This chapter explores the development of the gender-federalism field focused on interactions between ‘federal arrangements’ and gender regimes. Initially the field focused on the question: ‘is federalism good or bad for women?’ It highlighted obstacles to women’s attainment of equal rights and full citizenship created by ‘federal arrangements’ blocking such changes as family-law reforms. More recently, gender-federalism scholars conceptualized such interactions as a ‘two-way street’ on which ‘federal arrangements’ affect women’s political activism but that women’s increased activism since the 1960s also began to change federal politics, discourses and institutions.
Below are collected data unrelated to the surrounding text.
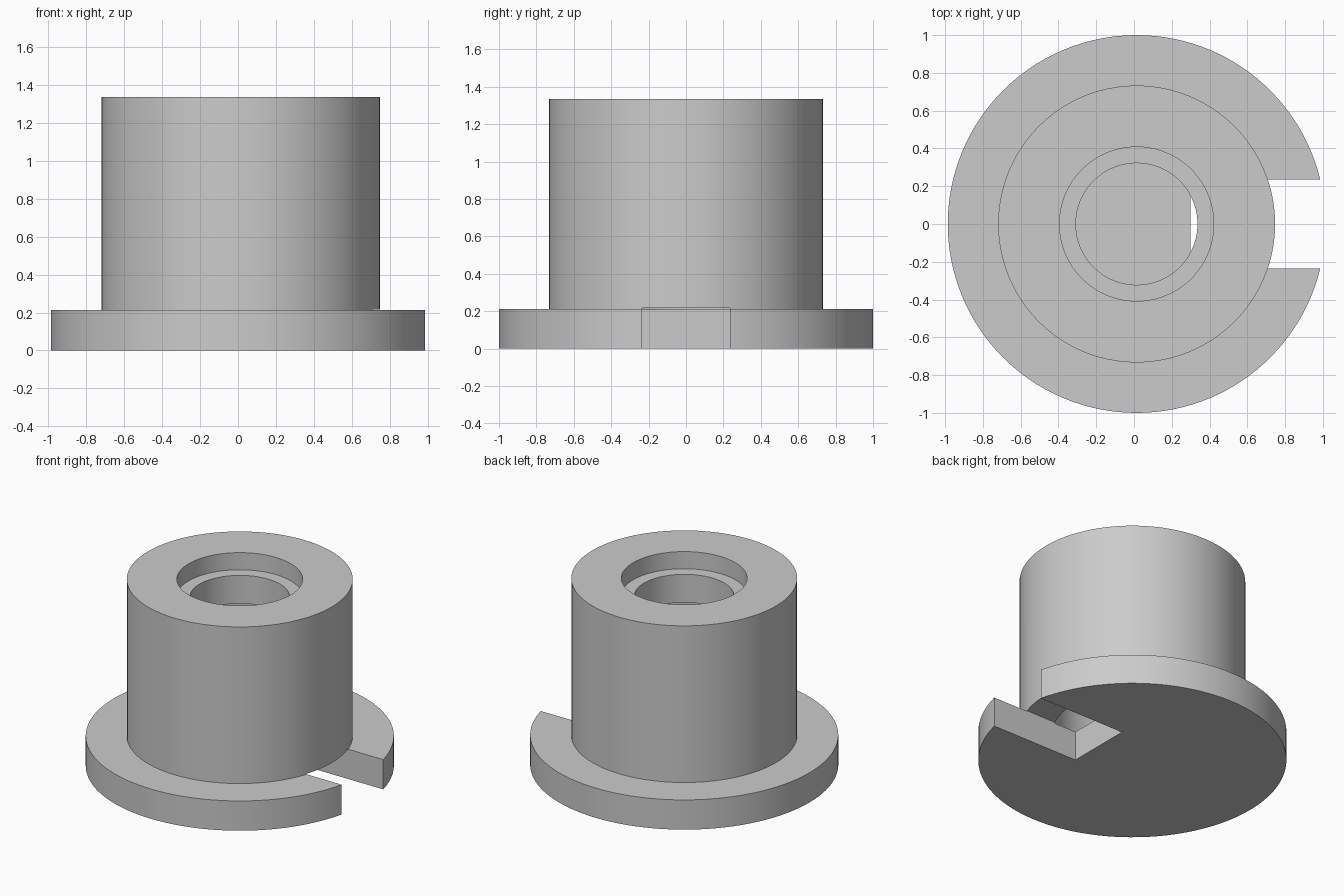
import bpy, bmesh, math
from mathutils import Matrix, Vector

if "Cube" in bpy.data.objects:
    bpy.data.objects.remove(bpy.data.objects["Cube"])

AXIS_X = 0.014   # the round parts sit slightly off centre because of the slot
STEPS = 128

grey = bpy.data.materials.new("light_grey")
grey.diffuse_color = (0.6, 0.6, 0.6, 1)
grey.use_nodes = True
grey.node_tree.nodes["Principled BSDF"].inputs["Base Color"].default_value = grey.diffuse_color


def make_object(name, bm):
    bmesh.ops.recalc_face_normals(bm, faces=bm.faces)
    mesh = bpy.data.meshes.new(name)
    bm.to_mesh(mesh)
    bm.free()
    obj = bpy.data.objects.new(name, mesh)
    bpy.context.collection.objects.link(obj)
    mesh.materials.append(grey)
    return obj


def lathe(name, profile):
    """Revolve (radius, z) points that start and end on the axis."""
    bm = bmesh.new()
    verts = [bm.verts.new((r, 0, z)) for r, z in profile]
    edges = [bm.edges.new(pair) for pair in zip(verts, verts[1:])]
    bmesh.ops.spin(bm, geom=verts + edges, cent=(0, 0, 0), axis=(0, 0, 1),
                   angle=math.tau, steps=STEPS, use_duplicate=False)
    bmesh.ops.remove_doubles(bm, verts=bm.verts, dist=1e-4)
    bmesh.ops.translate(bm, verts=bm.verts, vec=(AXIS_X, 0, 0))
    return make_object(name, bm)


def box(name, lo, hi):
    bm = bmesh.new()
    lo, hi = Vector(lo), Vector(hi)
    bmesh.ops.create_cube(bm, size=1, matrix=Matrix.Translation((lo + hi) / 2)
                          @ Matrix.Diagonal((hi - lo).to_4d()))
    return make_object(name, bm)


# Flanged hollow body: outside upward, then top recess, bore and inner chamber
body = lathe("flanged_body", [
    (0, 0), (1.0, 0), (1.0, 0.213), (0.733, 0.213), (0.733, 1.335),
    (0.408, 1.335), (0.408, 1.212), (0.322, 1.212), (0.322, 1.01),
    (0.515, 1.01), (0.515, 0.21), (0, 0.21)])

# Slot from the chamber out through the flange on the right
slot = box("slot_cutter", (0.30, -0.235, -0.1), (1.2, 0.235, 0.217))
slot.hide_render = True
slot.hide_viewport = True

cut = body.modifiers.new("slot", 'BOOLEAN')
cut.operation = 'DIFFERENCE'
cut.solver = 'EXACT'
cut.object = slot

bpy.context.view_layer.objects.active = body
body.select_set(True)
bpy.ops.object.modifier_apply(modifier=cut.name)
bpy.data.objects.remove(slot)
bpy.ops.object.shade_smooth_by_angle(angle=math.radians(30))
Initiated by feminist political scientists in older ‘Western’ federations, the field now includes researchers in federations in the global south who explore issues focused on how interactions between ‘federalization’ and ‘democratization’ affect women’s political organizing, participation and representation. Following a brief historical overview, the chapter outlines areas of gendered inquiry that are common to federations and to formerly unitary states undergoing the devolution of power and ‘federalization’ including Belgium, Spain and the UK. It also identifies the field’s key issues and theories as well as new questions such as why women’s legislative representation is significantly higher in federations than in unitary states and in regional governments despite the rarity of regional, electoral quotas. The chapter concludes with a brief speculation about the field’s future and how its insights can be made more widely available to gender scholars and scholars of federalism.
Political and Commercial Catalysts
James Henderson and Arild Moe
The focus on non-centralism includes proclaimed federations, countries with some federal arrangements, and local governments with some autonomy. Given the enormity of peace, governance and development challenges facing many African countries, research on the role that non-centralism can play in addressing these challenges is vital, and should pursue the following agenda: first, because unitary states often engendered ethnic-based conflicts, their functionality should be examined. Second, has federalism been able to resolve these conflicts and hold countries together by accommodating minority groups? Third, could other forms of territorial accommodation of ethnic groups provide peace dividends, such as autonomy arrangements and secession? Fourth, could autonomous local government facilitate a more democratic and developmental state? Fifth, what causes the gap between non-centralist policies and laws, on one hand, and practice on the other, including the role of the political traditions of centralism, the patrimonial state, and the absence of constitutionalism?
The chapter looks at the peregrinations of fiscal-federalism studies across time, geography and disciplines, portraying the mainstream literature on the topic from past to present debates. In so doing it addresses the most intriguing issues and the emerging trends the research agenda has to cope with. The basic assumption is that the progresses of the literature reflect the advancements from a formal and minimalistic understanding of fiscal federalism to a more substantial, practice-oriented and interdisciplinary approach. As such, an expanded and comparative insight into the phenomenon and its causes brings about the need to face new challenges that put a strain on fiscal-federalism studies and entail new advances in the research agenda.